Last week I attended a talk by artist Connie Hayes at the Strand Theatre. She spoke on the notion of an artist’s ambitions changing over time. Hayes showed images of paintings created during the past 40 years, many brilliant with the color and elegant composition that are her hallmarks. After the hour-long talk, audience members asked Hayes questions. One woman asked, “What do you mean by perceptual painting?” — a term Hayes had used several times in her presentation. The question stumped Hayes for a moment. She started to reply, thought better of it, stood still for a moment or two and then answered. To paraphrase, perceptual painting means watching and waiting for the crux of the thing, whether it is a still life, a landscape, or a bunch of boxes leaning against a wall, to reveal itself. It is the moment of astonishment that the artist tries to transfer to canvas. 

When I was a child I spent a good deal of time watching ants. Of course I did other things — climbed trees, played kickball, terrorized my younger siblings — yet I recall long stretches of time in the sunshine hunkered down close to the ground watching small black ants dart about. I was a kid; I knew nothing about ants. I was simply astonished by their activities. Apparently purposeful lives were going on that were entirely mysterious to me. What were they up to? What was going on beneath the surface? I had a lot of patience then; my mother would have to pull me away from the hill. 

E.O. Wilson, famed Harvard biologist and author, also became fascinated by ants but for a different reason. Wilson was a curious child who, according to his autobiography, “Naturalist,” decided at age 7 that he would be a naturalist. It was about that time that Wilson’s parents separated and he was sent from his home in Alabama to spend the summer with family friends on the shore in northern Florida. Wilson lived a largely unsupervised life there, alone and mostly outdoors. When a spine from a pinfish stabbed his right eye, Wilson didn’t tell anyone. Some months later he developed a cataract; surgery to remove the cataract left him with little sight in the eye. So he turned his curiosity and observational skills to that which was small — insects, amphibians and reptiles of his native southern Alabama, ultimately becoming a scientific connoisseur of ants. 



Before Wilson there was Louis Agassiz. The 19th-century professor was renowned for many scientific pursuits but he started out as a fish expert. He classified a vast collection of Brazilian freshwater fish in 1829 when he was first out of college and then went on to publish a taxonomic catalogue of all the freshwater fish of Central Europe. Later, as a professor of natural history in Switzerland, he became intrigued by fossils of fish. Seriously intrigued: Agassiz published five finely illustrated volumes on the fossil fish of Europe over a ten-year period. He emigrated to the U.S. in 1847 and became a professor of zoology and geology at Harvard. He was well known among his students and peers for his extreme emphasis on observation as the basis of knowledge.
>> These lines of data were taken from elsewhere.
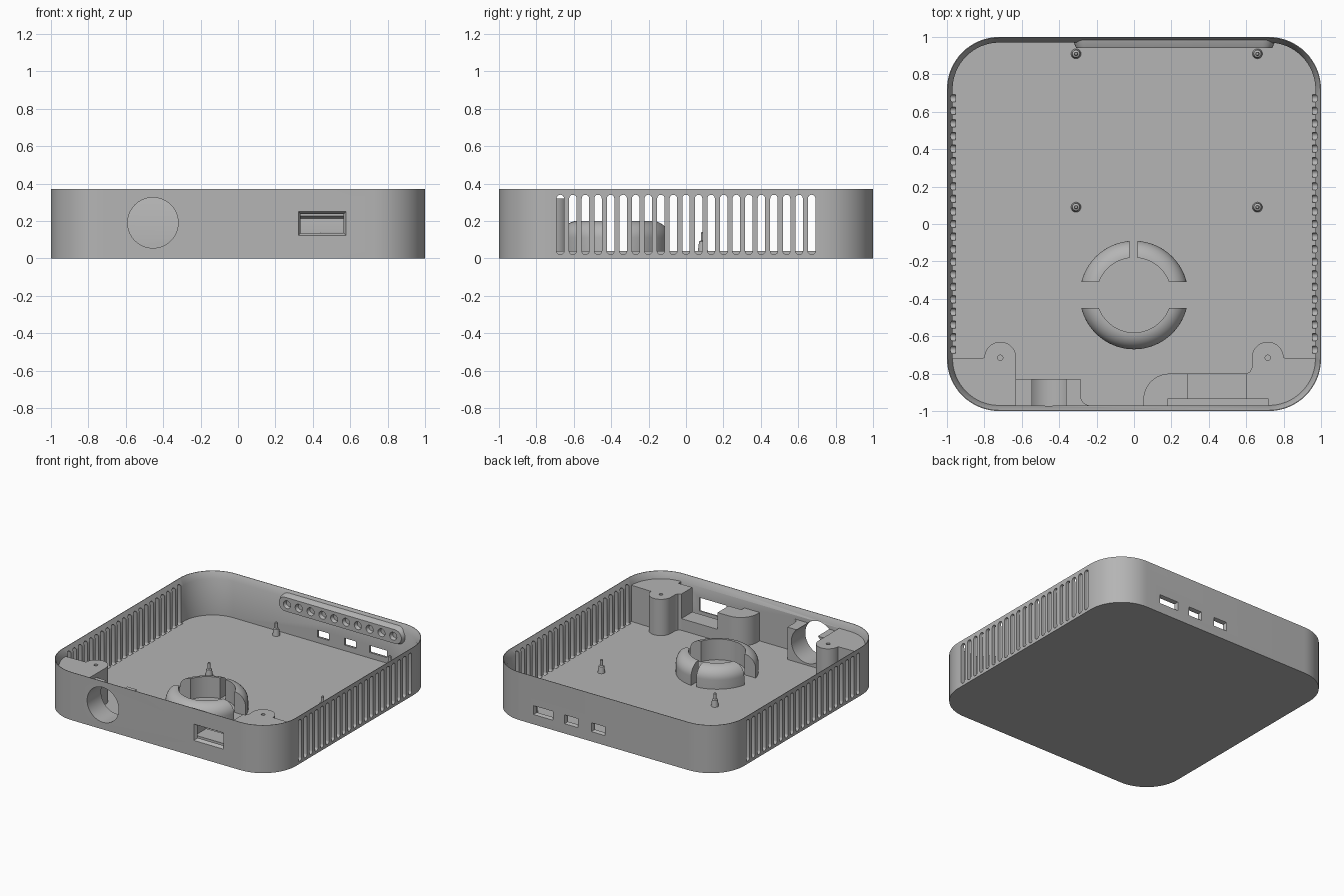
import bpy, bmesh
from math import sin, cos, pi, radians

if "Cube" in bpy.data.objects:
    bpy.data.objects.remove(bpy.data.objects["Cube"])

grey = bpy.data.materials.new("matte grey plastic")
grey.use_nodes = True
GREY = (0.46, 0.46, 0.46, 1)
grey.diffuse_color = GREY
grey.node_tree.nodes["Principled BSDF"].inputs["Base Color"].default_value = GREY

FLOOR, TOP, WALL, LIP = 0.04, 0.37, 0.03, 0.32
parts = []


def add_loft(bm, sections, closed=False):
    """Skin a list of equal-length loops; cap the ends unless closed."""
    loops = [[bm.verts.new(p) for p in s] for s in sections]
    n = len(loops[0])
    pairs = list(zip(loops, loops[1:]))
    if closed:
        pairs.append((loops[-1], loops[0]))
    for a, b in pairs:
        for i in range(n):
            j = (i + 1) % n
            bm.faces.new((a[i], a[j], b[j], b[i]))
    if not closed:
        bm.faces.new(loops[0])
        bm.faces.new(loops[-1])


def build(name, lofts, closed=False, cutter=False):
    bm = bmesh.new()
    for sections in lofts:
        add_loft(bm, sections, closed)
    bmesh.ops.recalc_face_normals(bm, faces=bm.faces)
    mesh = bpy.data.meshes.new(name)
    bm.to_mesh(mesh)
    bm.free()
    mesh.materials.append(grey)
    ob = bpy.data.objects.new(name, mesh)
    bpy.context.collection.objects.link(ob)
    ob.hide_render = cutter
    if not cutter:
        parts.append(ob)
    return ob


def arc(cx, cy, r, a0, a1, n=12):
    return [(cx + r * cos(radians(a0 + (a1 - a0) * i / n)),
             cy + r * sin(radians(a0 + (a1 - a0) * i / n))) for i in range(n + 1)]


def circle(cx, cy, r, n=32):
    return arc(cx, cy, r, 0, 360, n)[:-1]


def rect(x0, x1, y0, y1):
    return [(x0, y0), (x1, y0), (x1, y1), (x0, y1)]


def at(axis, pts, d):
    """Place a 2D loop on the plane axis = d."""
    return [{"x": (d, u, v), "y": (u, d, v), "z": (u, v, d)}[axis] for u, v in pts]


def prism(axis, pts, a, b):
    return [at(axis, pts, a), at(axis, pts, b)]


def rounded_square(inset):
    r, c = 0.28 - inset, 0.72
    pts = []
    for k, (sx, sy) in enumerate([(1, 1), (-1, 1), (-1, -1), (1, -1)]):
        pts += arc(sx * c, sy * c, r, 90 * k, 90 * k + 90, 16)
    return pts


def cut(ob, cutters):
    bpy.context.view_layer.objects.active = ob
    for c in cutters:
        m = ob.modifiers.new("cut", "BOOLEAN")
        m.operation, m.solver, m.object = "DIFFERENCE", "EXACT", c
        bpy.ops.object.modifier_apply(modifier=m.name)


# Tray: floor, wall and bevelled inner lip
tray = build("tray_shell", [[at("z", rounded_square(i), z) for i, z in
             [(0, 0), (0, TOP), (0.004, TOP), (WALL, LIP), (WALL, FLOOR)]]])

# Vent slots in both side walls
slots = []
for k in range(-10, 11):
    y, r = k * 0.0672, 0.02
    outline = arc(y, 0.32, r, 0, 180, 8) + arc(y, 0.04, r, 180, 360, 8)
    slots += [prism("x", outline, s * 0.955, s * 1.05) for s in (-1, 1)]
vent_cutter = build("vent_cutter", slots, cutter=True)

# Ports through the back wall, with bevelled mouths
ports = []
for x, w in [(0.05, 0.05), (0.28, 0.05), (0.52, 0.075)]:
    ports.append([at("y", rect(x - w - g, x + w + g, 0.11 - 0.027 - g, 0.11 + 0.027 + g), y)
                  for g, y in [(0.012, 1.01), (0, 0.985), (0, 0.9)]])
port_cutter = build("port_cutter", ports, cutter=True)

# Front window and round front opening
window_cutter = build("window_cutter", [[
    at("y", rect(0.335 - g, 0.565 + g, 0.135 - g, 0.237 + g), y)
    for g, y in [(0.018, -1.01), (0, -0.98), (0, -0.78)]]], cutter=True)
round_cutter = build("round_cutter", [prism("y", circle(-0.455, 0.19, 0.135, 64), -1.1, -0.7)],
                     cutter=True)
cut(tray, [vent_cutter, port_cutter, window_cutter, round_cutter])

# Corner screw pads that follow the rounded wall
board_slot = build("board_slot_cutter", [prism("z", rect(0.18, 0.72, -0.97, -0.935), 0.1, 0.5)],
                   cutter=True)
for side, name in [(1, "right"), (-1, "left")]:
    inner = ([(0.60, -0.985), (0.60, -0.80), (0.62, -0.79), (0.63, -0.77)]
             if side > 0 else [(0.63, -0.985)])
    outline = (arc(0.72, -0.72, 0.265, 0, -90, 16) + inner
               + arc(0.715, -0.715, 0.085, 180, 0, 20))
    pad = build(name + "_screw_pad",
                [prism("z", [(side * x, y) for x, y in outline], 0.03, LIP)])
    hole = build("screw_cutter", [prism("z", circle(side * 0.715, -0.715, 0.014, 16), 0.15, 0.5)],
                 cutter=True)
    cut(pad, [hole] + ([board_slot] if side > 0 else []))

# Cradle behind the round opening
cradle = build("round_opening_cradle", [prism("z",
               [(-0.64, -0.985), (-0.64, -0.83), (-0.285, -0.83)]
               + arc(-0.235, -0.92, 0.05, 180, 270, 6) + [(-0.235, -0.985)], 0.03, 0.29)])
cut(cradle, [round_cutter])

# Block and shelf behind the window
block = build("window_side_block", [prism("z", [(0.05, -0.985)]
              + arc(0.19, -0.94, 0.14, 180, 90) + [(0.29, -0.80), (0.29, -0.985)], 0.03, 0.26)])
shelf = build("window_shelf", [prism("z", rect(0.285, 0.61, -0.985, -0.80), 0.03, 0.13)])
for ob in (block, shelf):
    cut(ob, [board_slot])

# Split ring holder on the floor
profile = [(0.2, 0.03), (0.2, 0.2)] + arc(0.2, 0.11, 0.09, 88, 0, 10) + [(0.29, 0.03)]
ring = build("split_ring_holder", [[
    [(r * cos(2 * pi * k / 64), -0.38 + r * sin(2 * pi * k / 64), z) for r, z in profile]
    for k in range(64)]], closed=True)
cut(ring, [build("gap_cutter", [prism("z", g, 0, 0.3)], cutter=True)
           for g in (rect(-0.4, 0.4, -0.45, -0.31), rect(-0.025, 0.02, -0.35, 0))])

# Board standoffs: tapered base with a thin pin
for i, (x, y) in enumerate([(-0.31, 0.09), (0.66, 0.09), (-0.31, 0.91), (0.66, 0.91)]):
    build("standoff_%d" % (i + 1), [[at("z", circle(x, y, r, 20), z) for r, z in
          [(0.028, 0.03), (0.02, 0.09), (0.011, 0.095), (0.011, 0.135), (0.007, 0.14)]]])

# Raised strip with dimples on the inside of the back wall
strip = build("dimple_strip", [[
    at("y", arc(0.685, 0.28, r, -90, 90) + arc(-0.255, 0.28, r, 90, 270), y)
    for r, y in [(0.07, 0.985), (0.066, 0.968), (0.054, 0.94)]]])
dimples = build("dimple_cutter", [[
    at("y", circle(-0.24 + 0.101 * k, 0.28, r, 20), y)
    for r, y in [(0.034, 0.93), (0.022, 0.965)]] for k in range(10)], cutter=True)
cut(strip, [dimples])

# Drop cutters, then shade
for ob in [o for o in bpy.data.objects if o.name.split(".")[0].endswith("_cutter")]:
    bpy.data.objects.remove(ob)
bpy.ops.object.select_all(action="DESELECT")
for ob in parts:
    ob.select_set(True)
bpy.context.view_layer.objects.active = tray
bpy.ops.object.shade_smooth_by_angle(angle=radians(30))
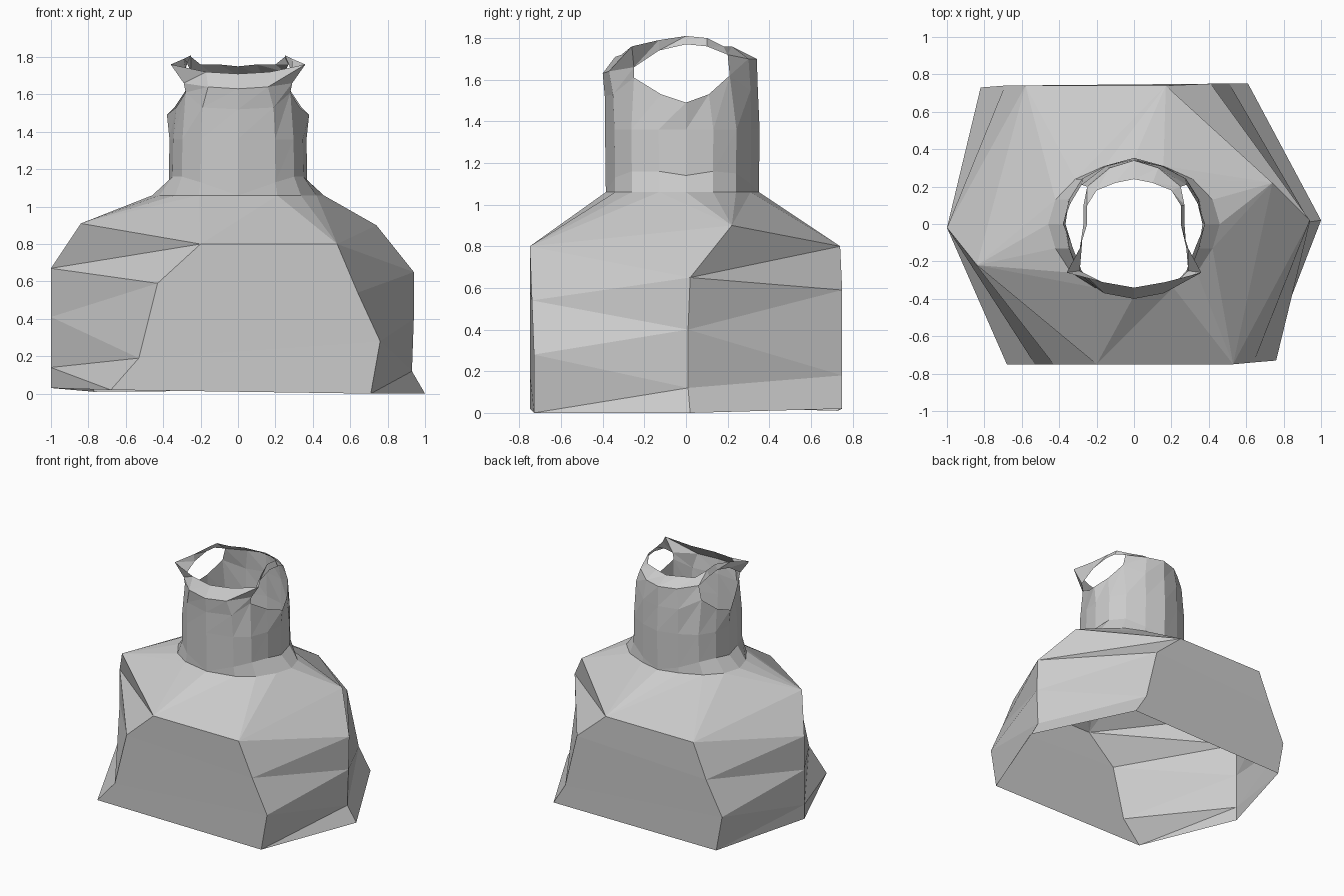
import bpy, bmesh

if "Cube" in bpy.data.objects:
    bpy.data.objects.remove(bpy.data.objects["Cube"])


def full_ring(half):
    """Mirror a right-hand half ring (front to back) into a closed loop."""
    return half + [(-x, y, z) for x, y, z in half[-2:0:-1]]


def finish(bm, name):
    bmesh.ops.remove_doubles(bm, verts=bm.verts, dist=0.002)
    bmesh.ops.recalc_face_normals(bm, faces=bm.faces)
    mesh = bpy.data.meshes.new(name)
    bm.to_mesh(mesh)
    bm.free()
    obj = bpy.data.objects.new(name, mesh)
    bpy.context.collection.objects.link(obj)
    return obj


def add_ring(bm, points):
    return [bm.verts.new(p) for p in points]


# Shared neck plan, right half from front to back
plan = [(0, -.385), (.2, -.34), (.30, -.26), (.35, -.13), (.37, 0),
        (.35, .13), (.28, .24), (.15, .31), (0, .35)]
base_z = [1.06, 1.13, 1.16, 1.16, 1.14, 1.16, 1.15, 1.10, 1.06]
flare = [1, 1.05, 1.12, 1.2, 1.24, 1.2, 1.12, 1.05, 1]
collar = [(x * f, y, 1.06) for (x, y), f in zip(plan, flare)]
base = [(x, y, z) for (x, y), z in zip(plan, base_z)]

# ---- torso: faceted skirt, open at the bottom ----
# columns: front left, front right, right ridge, back right, back left, left ridge
skirt = [
    [(-.2, -.75, .8), (.53, -.75, .8), (.94, .02, .65),
     (.17, .74, .8), (-.58, .74, .8), (-1, -.02, .67)],
    [(-.43, -.75, .59), (.64, -.74, .54), (.94, .01, .40),
     (.41, .75, .59), (-.69, .74, .54), (-1, -.02, .41)],
    [(-.53, -.75, .19), (.76, -.73, .28), (.93, .01, .12),
     (.51, .75, .18), (-.82, .73, .28), (-1, -.02, .14)],
    [(-.68, -.75, .02), (.71, -.73, 0), (1, .02, 0),
     (.61, .75, .02), (-.77, .73, .01), (-1, -.02, .03)],
]
bm = bmesh.new()
rows = [add_ring(bm, r) for r in skirt]
for up, low in zip(rows, rows[1:]):
    for i in range(6):
        j = (i + 1) % 6
        if i in (0, 3):                      # flat front and back panels
            bm.faces.new((up[i], low[i], low[j], up[j]))
        else:                                # facets leaning on the side ridge
            r, e = (j, i) if j in (2, 5) else (i, j)
            bm.faces.new((up[r], up[e], low[e]))
            bm.faces.new((up[r], low[e], low[r]))

# shoulder points and the facets beneath them
right_shoulder = bm.verts.new((.74, .22, .90))
left_shoulder = bm.verts.new((-.84, -.22, .91))
a, b, r, d, e, l = rows[0]
for tri in ((b, r, right_shoulder), (r, d, right_shoulder),
            (e, l, left_shoulder), (l, a, left_shoulder)):
    bm.faces.new(tri)

# shoulder slope: join the collar to the six-sided shoulder outline
outer = [a, b, right_shoulder, d, e, left_shoulder]
inner = add_ring(bm, full_ring(collar))
near = [min(range(6), key=lambda k: (outer[k].co.xy - v.co.xy).length) for v in inner]
for i, v in enumerate(inner):
    w, k = inner[(i + 1) % 16], near[i]
    bm.faces.new((v, w, outer[k]))
    while k != near[(i + 1) % 16]:
        bm.faces.new((w, outer[k], outer[(k + 1) % 6]))
        k = (k + 1) % 6

# rise from the collar to the neck base
top = add_ring(bm, full_ring(base))
for i in range(16):
    j = (i + 1) % 16
    if (inner[i].co - top[i].co).length < .001:
        bm.faces.new((inner[j], top[j], top[i]))
    elif (inner[j].co - top[j].co).length < .001:
        bm.faces.new((inner[i], inner[j], top[i]))
    else:
        bm.faces.new((inner[i], inner[j], top[j], top[i]))
finish(bm, "torso")

# ---- neck: open tube with side openings and a band over them ----
mid = [(x * .99, y * 1.01, 1.36) for x, y in plan]
upper = [(0, -.39, 1.52), (.19, -.35, 1.53), (.28, -.25, 1.61),
         (.33, -.12, 1.53), (.38, 0, 1.49), (.34, .11, 1.53),
         (.28, .21, 1.62), (.15, .31, 1.55), (0, .345, 1.55)]
band_low = [(0, -.40, 1.63), (.16, -.37, 1.64), (.29, -.25, 1.66),
            (.28, -.13, 1.74), (.27, 0, 1.77), (.27, .10, 1.76),
            (.25, .20, 1.72), (.13, .30, 1.70), (0, .34, 1.70)]
band_top = [(0, -.34, 1.71), (.17, -.31, 1.72), (.36, -.26, 1.76),
            (.29, -.13, 1.79), (.25, 0, 1.81), (.25, .10, 1.80),
            (.20, .18, 1.76), (.10, .22, 1.76), (0, .24, 1.75)]
bm = bmesh.new()
rings = [add_ring(bm, full_ring(h)) for h in (base, mid, upper, band_low, band_top)]
for n, (low, up) in enumerate(zip(rings, rings[1:])):
    for i in range(16):
        j = (i + 1) % 16
        if n == 2 and (2 <= i <= 5 or 10 <= i <= 13):
            continue                         # side opening
        bm.faces.new((low[i], low[j], up[j]))
        bm.faces.new((low[i], up[j], up[i]))
finish(bm, "neck")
One story most commonly attributed to Agassiz concerned a student and a fish. Agassiz handed the student a fish and asked him to describe it. So the student did, writing down all that he had learned about that species of fish. Nope, that’s not right, said Agassiz. So the student expanded on his text, adding scientific details of all sorts. No, said Agassiz, look at the fish! After many hours of study, the student began to notice certain details that he had missed, such as the shape of each tooth, the patterns made by the scales, the feathering around the gills. Again, Agassiz told him to renew his attention. Finally, after a full week, the student produced a text that Agassiz approved of; the student knew the fish. After Agassiz’ death, one of his colleagues recalled that Agassiz would “lock a student up in a room full of turtle-shells, or lobster-shells, or oyster-shells, without a book or a word to help him, and not let him out till he had discovered all the truths which the objects contained.”

What truths do objects contain? At first glance, one sees what one expects to see. But sit still for a while. Sit close to a hill of black ants and watch. Study the slant of the summer sun bringing out the texture of granite rocks near the shore. Watch a robin in the backyard defend his territory. Spend ten minutes in silent contemplation of tamarack needles. You may not become an artist, you may not become a scientist, but you will be closer in touch with the impulse that motivates both. In the words of Bernd Heinrich, naturalist and author of “Ravens in Winter,” who was quoted by Carl Little in a recent article, “Art and science come from the same wellspring. Neither originated from the utilitarian and both spring from the aesthetic.”